The strokes are done with the hands and forearms and are often long and sweeping, much like long, rolling waves traveling along the body. 

Thai

 The therapist puts you through a series of stretches that cover the entire body.  Thai massage also includes deep-pressure point work to stimulate the sen, or the body’s energy pathways. 

Hot Stone

 The therapist will either place the hot stones on specific points along the body to create soothing pressure or use them to actually massage muscles with steady pressure. 

Sports

 Therapeutic sports massage is a type of massage technique that focuses on treating soft tissue aches, pain and injuries that are associated with recreational activities. Massage can reduce muscle stiffness and improve relaxation by reducing heart rate and blood pressure. 

Lymphatic

 Lymphatic massage is a gentle-pressure technique used to move the waste fluids away from the damaged area. 

Cupping

 Cupping therapy is an ancient form of alternative medicine in which a therapist puts special cups on your skin for a few minutes to create suction. People get it for many purposes, including to help with pain, inflammation, blood flow, relaxation and well-being, and as a type of deep-tissue massage. 

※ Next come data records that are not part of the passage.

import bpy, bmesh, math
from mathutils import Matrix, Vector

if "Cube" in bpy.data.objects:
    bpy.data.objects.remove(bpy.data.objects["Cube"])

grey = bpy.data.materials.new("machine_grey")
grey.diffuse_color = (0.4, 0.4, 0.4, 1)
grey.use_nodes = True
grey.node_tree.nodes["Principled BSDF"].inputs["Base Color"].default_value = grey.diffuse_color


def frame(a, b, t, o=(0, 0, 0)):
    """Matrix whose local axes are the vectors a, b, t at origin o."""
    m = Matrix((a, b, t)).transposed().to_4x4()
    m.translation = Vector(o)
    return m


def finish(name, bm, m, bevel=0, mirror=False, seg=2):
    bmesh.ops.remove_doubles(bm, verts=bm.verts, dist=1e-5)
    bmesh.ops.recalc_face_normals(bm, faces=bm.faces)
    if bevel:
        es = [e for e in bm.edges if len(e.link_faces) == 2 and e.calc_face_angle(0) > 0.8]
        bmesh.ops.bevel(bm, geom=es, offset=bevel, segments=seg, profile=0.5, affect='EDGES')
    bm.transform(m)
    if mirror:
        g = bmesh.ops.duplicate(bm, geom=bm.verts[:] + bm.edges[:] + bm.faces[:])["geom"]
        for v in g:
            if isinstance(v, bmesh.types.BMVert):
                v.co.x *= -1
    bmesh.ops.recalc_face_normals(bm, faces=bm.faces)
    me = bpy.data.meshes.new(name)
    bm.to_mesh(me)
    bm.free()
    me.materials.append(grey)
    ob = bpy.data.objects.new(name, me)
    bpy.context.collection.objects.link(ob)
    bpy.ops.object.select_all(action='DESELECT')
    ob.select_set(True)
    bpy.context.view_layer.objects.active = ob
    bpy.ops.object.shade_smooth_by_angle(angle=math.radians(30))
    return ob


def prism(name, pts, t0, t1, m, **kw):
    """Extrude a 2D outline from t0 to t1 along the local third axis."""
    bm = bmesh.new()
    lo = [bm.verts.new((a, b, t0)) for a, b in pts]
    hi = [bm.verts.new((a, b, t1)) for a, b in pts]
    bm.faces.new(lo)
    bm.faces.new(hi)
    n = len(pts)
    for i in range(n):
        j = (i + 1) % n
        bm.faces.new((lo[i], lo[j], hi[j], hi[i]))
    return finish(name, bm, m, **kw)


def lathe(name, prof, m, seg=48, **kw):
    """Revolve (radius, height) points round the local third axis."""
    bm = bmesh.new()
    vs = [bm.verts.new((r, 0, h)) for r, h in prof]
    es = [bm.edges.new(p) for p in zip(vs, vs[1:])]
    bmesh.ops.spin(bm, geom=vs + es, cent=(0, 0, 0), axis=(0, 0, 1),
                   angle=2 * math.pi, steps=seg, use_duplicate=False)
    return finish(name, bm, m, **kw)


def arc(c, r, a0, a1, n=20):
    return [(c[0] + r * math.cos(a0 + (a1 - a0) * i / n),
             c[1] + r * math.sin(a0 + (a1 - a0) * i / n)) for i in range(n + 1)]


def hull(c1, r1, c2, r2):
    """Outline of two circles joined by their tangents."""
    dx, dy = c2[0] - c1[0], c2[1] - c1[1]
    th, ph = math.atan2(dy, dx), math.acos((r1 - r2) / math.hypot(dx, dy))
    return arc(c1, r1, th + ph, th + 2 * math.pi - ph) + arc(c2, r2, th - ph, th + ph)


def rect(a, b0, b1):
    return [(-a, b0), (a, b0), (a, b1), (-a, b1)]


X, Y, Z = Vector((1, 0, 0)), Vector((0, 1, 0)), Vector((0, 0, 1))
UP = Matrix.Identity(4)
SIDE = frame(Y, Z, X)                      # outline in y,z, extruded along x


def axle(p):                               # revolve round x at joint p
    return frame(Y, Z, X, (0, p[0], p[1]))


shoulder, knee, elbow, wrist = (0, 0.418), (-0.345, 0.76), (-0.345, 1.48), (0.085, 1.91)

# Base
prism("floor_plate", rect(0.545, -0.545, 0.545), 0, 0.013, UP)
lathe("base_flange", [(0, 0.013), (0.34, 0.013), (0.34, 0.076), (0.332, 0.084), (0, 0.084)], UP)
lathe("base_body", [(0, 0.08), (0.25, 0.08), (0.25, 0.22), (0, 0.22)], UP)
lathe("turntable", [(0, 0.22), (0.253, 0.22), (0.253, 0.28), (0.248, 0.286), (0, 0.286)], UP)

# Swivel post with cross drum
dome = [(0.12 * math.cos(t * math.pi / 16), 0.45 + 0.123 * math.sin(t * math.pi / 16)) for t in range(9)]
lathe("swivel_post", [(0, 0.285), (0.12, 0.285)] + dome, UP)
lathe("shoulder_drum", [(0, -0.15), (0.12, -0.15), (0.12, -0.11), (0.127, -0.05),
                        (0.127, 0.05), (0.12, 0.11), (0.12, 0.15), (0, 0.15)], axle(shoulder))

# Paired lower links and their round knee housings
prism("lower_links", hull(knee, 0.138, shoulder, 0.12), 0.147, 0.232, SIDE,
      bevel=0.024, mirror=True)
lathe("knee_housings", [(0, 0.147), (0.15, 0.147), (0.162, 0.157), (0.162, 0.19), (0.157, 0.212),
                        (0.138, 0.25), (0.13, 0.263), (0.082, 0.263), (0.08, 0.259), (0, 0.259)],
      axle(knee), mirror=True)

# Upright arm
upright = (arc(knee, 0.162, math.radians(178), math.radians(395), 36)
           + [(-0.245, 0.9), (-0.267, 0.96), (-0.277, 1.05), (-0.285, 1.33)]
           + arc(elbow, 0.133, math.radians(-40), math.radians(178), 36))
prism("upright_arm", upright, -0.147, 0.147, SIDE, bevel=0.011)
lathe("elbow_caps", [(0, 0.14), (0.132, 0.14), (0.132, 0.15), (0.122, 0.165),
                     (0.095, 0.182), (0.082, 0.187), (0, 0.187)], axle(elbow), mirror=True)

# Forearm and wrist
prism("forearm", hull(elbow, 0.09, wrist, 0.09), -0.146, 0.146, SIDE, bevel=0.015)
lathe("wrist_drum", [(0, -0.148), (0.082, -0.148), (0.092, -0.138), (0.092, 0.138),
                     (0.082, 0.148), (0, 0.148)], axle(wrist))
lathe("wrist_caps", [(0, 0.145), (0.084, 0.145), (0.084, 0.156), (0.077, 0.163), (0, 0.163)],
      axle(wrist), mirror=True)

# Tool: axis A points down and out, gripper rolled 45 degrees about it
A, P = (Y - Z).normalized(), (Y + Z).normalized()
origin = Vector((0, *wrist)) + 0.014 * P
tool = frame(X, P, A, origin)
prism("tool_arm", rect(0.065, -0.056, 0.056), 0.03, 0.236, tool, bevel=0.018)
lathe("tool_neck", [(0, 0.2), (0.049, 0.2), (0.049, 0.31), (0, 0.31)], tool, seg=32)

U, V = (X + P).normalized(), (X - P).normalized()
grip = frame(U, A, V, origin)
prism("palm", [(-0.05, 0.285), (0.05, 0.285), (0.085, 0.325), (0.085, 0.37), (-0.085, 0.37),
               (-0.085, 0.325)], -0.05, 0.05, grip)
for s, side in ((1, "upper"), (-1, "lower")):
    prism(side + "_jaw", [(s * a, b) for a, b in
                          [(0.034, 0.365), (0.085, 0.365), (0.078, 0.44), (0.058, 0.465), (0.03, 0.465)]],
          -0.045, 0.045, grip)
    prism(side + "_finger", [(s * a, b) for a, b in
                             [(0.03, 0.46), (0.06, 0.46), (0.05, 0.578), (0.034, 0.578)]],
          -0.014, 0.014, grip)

Aromatherapy

 Aromatherapy massage is Swedish massage therapy using massage oil or lotion that contains essential oils (highly concentrated plant oils). 

Chair

  Chair massage is a style of seated massage that is typically short—10 or 15 minutes—and focuses on your back, shoulders and neck and arms. 

Active Isolated Stretching

 Active Isolated Stretching (AIS) is one of the methods of stretching most used by today's athletes, massage therapists, personal/athletic trainers, and professionals. The Active Isolated Stretching technique involves the method of holding each stretch for only two seconds. 

Trigger Point

A trigger point is a tight area within muscle tissue that causes pain in other parts of the body. Trigger point massage therapy is specifically designed to alleviate the source of the pain through cycles of isolated pressure and release. In this type of massage for trigger point therapy, the recipient actively participates through deep breathing as well as identifying the exact location and intensity of the discomfort.